**DIRECTIONS FOR THIS TASK**
Everything in the data below is left aside except the lines from the one containing "verts=[v for v in top" through the one containing "bmesh.ops.create_icosphere(bm, subdivisions=1, radius=r"; repeat those exactly.

____

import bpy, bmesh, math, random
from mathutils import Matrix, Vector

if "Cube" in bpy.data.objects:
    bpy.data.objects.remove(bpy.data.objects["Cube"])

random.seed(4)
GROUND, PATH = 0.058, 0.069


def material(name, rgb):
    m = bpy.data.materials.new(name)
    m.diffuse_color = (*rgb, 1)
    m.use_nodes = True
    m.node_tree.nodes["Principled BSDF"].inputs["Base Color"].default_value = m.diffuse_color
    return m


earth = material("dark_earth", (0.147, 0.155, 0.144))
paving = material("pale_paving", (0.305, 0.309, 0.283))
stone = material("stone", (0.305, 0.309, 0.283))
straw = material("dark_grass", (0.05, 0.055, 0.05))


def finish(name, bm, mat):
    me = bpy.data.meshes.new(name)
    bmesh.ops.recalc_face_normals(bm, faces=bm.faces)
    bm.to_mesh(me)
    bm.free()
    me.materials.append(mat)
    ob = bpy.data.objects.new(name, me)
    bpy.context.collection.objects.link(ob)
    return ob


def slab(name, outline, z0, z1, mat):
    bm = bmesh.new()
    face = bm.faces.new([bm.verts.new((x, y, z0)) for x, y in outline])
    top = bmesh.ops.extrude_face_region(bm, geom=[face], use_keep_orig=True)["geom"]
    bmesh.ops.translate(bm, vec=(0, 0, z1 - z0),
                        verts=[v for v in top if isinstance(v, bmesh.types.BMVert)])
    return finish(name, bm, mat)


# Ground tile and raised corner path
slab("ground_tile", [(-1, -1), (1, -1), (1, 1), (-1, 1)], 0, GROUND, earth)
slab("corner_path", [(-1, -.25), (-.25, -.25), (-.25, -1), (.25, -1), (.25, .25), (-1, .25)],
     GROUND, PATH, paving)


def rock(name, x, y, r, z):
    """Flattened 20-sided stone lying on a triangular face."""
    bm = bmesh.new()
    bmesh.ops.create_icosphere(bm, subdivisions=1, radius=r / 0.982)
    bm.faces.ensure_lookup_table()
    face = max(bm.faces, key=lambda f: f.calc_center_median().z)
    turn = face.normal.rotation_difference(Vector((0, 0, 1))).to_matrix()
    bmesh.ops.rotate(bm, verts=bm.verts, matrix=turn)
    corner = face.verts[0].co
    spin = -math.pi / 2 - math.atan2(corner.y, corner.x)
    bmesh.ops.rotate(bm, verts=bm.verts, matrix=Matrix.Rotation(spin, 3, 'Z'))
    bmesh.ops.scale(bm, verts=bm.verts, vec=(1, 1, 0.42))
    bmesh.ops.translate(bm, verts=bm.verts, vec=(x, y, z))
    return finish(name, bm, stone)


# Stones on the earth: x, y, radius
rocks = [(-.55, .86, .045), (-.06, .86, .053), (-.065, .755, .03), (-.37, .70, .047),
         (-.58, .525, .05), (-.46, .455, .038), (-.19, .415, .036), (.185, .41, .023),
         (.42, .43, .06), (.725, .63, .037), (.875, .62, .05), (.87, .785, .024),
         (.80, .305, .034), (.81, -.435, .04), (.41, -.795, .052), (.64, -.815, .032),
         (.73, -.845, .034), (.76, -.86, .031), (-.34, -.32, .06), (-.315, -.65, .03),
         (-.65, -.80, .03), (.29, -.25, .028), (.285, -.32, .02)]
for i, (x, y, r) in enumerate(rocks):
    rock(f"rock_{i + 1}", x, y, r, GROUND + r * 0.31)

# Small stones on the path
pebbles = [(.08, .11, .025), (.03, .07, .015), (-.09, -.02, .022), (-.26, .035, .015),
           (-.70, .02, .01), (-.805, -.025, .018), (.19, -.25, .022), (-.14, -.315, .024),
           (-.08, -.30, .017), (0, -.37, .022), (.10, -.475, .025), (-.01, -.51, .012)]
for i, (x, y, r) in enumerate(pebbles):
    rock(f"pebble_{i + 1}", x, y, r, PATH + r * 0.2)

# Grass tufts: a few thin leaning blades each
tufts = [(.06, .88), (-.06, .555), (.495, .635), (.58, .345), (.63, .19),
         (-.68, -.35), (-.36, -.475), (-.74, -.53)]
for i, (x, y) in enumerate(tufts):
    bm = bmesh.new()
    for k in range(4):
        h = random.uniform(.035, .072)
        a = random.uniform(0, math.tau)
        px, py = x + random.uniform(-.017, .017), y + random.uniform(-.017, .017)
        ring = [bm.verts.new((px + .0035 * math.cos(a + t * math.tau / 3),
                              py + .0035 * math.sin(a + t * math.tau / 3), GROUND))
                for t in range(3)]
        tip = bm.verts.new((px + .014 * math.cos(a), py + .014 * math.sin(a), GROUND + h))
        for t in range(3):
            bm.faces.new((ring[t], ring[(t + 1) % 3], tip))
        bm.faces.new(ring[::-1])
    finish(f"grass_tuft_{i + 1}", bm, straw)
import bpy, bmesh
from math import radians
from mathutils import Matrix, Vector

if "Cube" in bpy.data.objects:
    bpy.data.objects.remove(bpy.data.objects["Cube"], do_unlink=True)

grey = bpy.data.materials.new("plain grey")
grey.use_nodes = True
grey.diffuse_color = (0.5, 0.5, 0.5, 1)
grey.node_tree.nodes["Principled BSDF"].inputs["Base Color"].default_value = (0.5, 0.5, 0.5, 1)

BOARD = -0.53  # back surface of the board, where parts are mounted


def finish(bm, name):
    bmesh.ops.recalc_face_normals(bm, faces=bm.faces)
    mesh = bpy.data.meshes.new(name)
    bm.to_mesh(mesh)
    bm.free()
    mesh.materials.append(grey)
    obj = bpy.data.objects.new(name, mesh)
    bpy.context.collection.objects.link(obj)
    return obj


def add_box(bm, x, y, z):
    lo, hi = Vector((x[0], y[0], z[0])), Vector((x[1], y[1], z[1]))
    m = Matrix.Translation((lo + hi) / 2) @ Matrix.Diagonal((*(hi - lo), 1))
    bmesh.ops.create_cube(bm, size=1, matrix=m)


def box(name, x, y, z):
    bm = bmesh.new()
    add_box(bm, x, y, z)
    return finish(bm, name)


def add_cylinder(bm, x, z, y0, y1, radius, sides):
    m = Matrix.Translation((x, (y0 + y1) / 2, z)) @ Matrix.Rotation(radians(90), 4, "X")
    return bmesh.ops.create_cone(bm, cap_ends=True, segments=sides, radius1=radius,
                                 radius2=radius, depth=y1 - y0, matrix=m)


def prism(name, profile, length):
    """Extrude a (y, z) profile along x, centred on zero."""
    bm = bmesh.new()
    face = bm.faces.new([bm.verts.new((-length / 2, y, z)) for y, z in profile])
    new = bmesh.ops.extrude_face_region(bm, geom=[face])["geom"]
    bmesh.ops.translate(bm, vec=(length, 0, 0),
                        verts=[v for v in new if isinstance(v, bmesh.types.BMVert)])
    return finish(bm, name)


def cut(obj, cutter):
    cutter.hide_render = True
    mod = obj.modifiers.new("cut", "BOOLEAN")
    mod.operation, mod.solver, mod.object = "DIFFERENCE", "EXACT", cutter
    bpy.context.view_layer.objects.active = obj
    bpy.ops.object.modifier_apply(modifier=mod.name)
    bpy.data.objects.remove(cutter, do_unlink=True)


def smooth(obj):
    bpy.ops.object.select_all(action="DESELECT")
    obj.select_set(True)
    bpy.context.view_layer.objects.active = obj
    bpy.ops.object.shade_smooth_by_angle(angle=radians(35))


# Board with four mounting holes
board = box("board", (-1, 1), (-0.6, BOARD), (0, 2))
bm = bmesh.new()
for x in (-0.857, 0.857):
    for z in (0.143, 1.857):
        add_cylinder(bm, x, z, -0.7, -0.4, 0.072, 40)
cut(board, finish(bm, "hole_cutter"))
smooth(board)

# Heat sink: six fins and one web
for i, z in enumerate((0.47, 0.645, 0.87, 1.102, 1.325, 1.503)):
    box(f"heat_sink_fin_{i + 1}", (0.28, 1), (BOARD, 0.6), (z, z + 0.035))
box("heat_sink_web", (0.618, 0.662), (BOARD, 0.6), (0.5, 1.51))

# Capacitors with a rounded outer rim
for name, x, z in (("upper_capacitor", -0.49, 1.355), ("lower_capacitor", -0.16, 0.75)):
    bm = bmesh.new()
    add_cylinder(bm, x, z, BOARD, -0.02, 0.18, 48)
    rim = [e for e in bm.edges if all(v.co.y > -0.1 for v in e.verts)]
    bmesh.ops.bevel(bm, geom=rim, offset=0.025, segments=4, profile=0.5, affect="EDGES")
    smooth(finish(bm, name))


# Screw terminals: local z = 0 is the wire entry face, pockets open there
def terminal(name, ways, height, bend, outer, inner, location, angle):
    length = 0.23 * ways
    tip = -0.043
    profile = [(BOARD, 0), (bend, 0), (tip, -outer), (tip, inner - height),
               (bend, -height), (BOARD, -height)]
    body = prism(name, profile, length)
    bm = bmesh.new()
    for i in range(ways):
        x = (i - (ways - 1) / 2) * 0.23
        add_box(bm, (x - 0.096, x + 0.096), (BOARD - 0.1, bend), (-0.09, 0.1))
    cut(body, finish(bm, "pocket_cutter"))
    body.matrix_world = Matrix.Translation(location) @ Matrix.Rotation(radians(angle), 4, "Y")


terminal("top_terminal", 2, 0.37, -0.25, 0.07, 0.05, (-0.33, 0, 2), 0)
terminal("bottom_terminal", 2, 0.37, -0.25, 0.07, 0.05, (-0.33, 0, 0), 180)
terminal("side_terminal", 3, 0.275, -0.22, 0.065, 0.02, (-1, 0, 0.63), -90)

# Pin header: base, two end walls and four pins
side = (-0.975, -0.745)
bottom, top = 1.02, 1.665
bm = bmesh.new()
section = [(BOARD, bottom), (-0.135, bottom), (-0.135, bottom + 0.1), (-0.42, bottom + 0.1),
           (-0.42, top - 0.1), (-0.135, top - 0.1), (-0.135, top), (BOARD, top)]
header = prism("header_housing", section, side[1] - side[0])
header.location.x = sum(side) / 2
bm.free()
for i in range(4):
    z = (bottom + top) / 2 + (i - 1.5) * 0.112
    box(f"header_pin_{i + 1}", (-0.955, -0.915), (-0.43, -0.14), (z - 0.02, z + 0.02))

____

**OUTPUT FOR THIS EXERCISE**
                        verts=[v for v in top if isinstance(v, bmesh.types.BMVert)])
    return finish(name, bm, mat)


# Ground tile and raised corner path
slab("ground_tile", [(-1, -1), (1, -1), (1, 1), (-1, 1)], 0, GROUND, earth)
slab("corner_path", [(-1, -.25), (-.25, -.25), (-.25, -1), (.25, -1), (.25, .25), (-1, .25)],
     GROUND, PATH, paving)


def rock(name, x, y, r, z):
    """Flattened 20-sided stone lying on a triangular face."""
    bm = bmesh.new()
    bmesh.ops.create_icosphere(bm, subdivisions=1, radius=r / 0.982)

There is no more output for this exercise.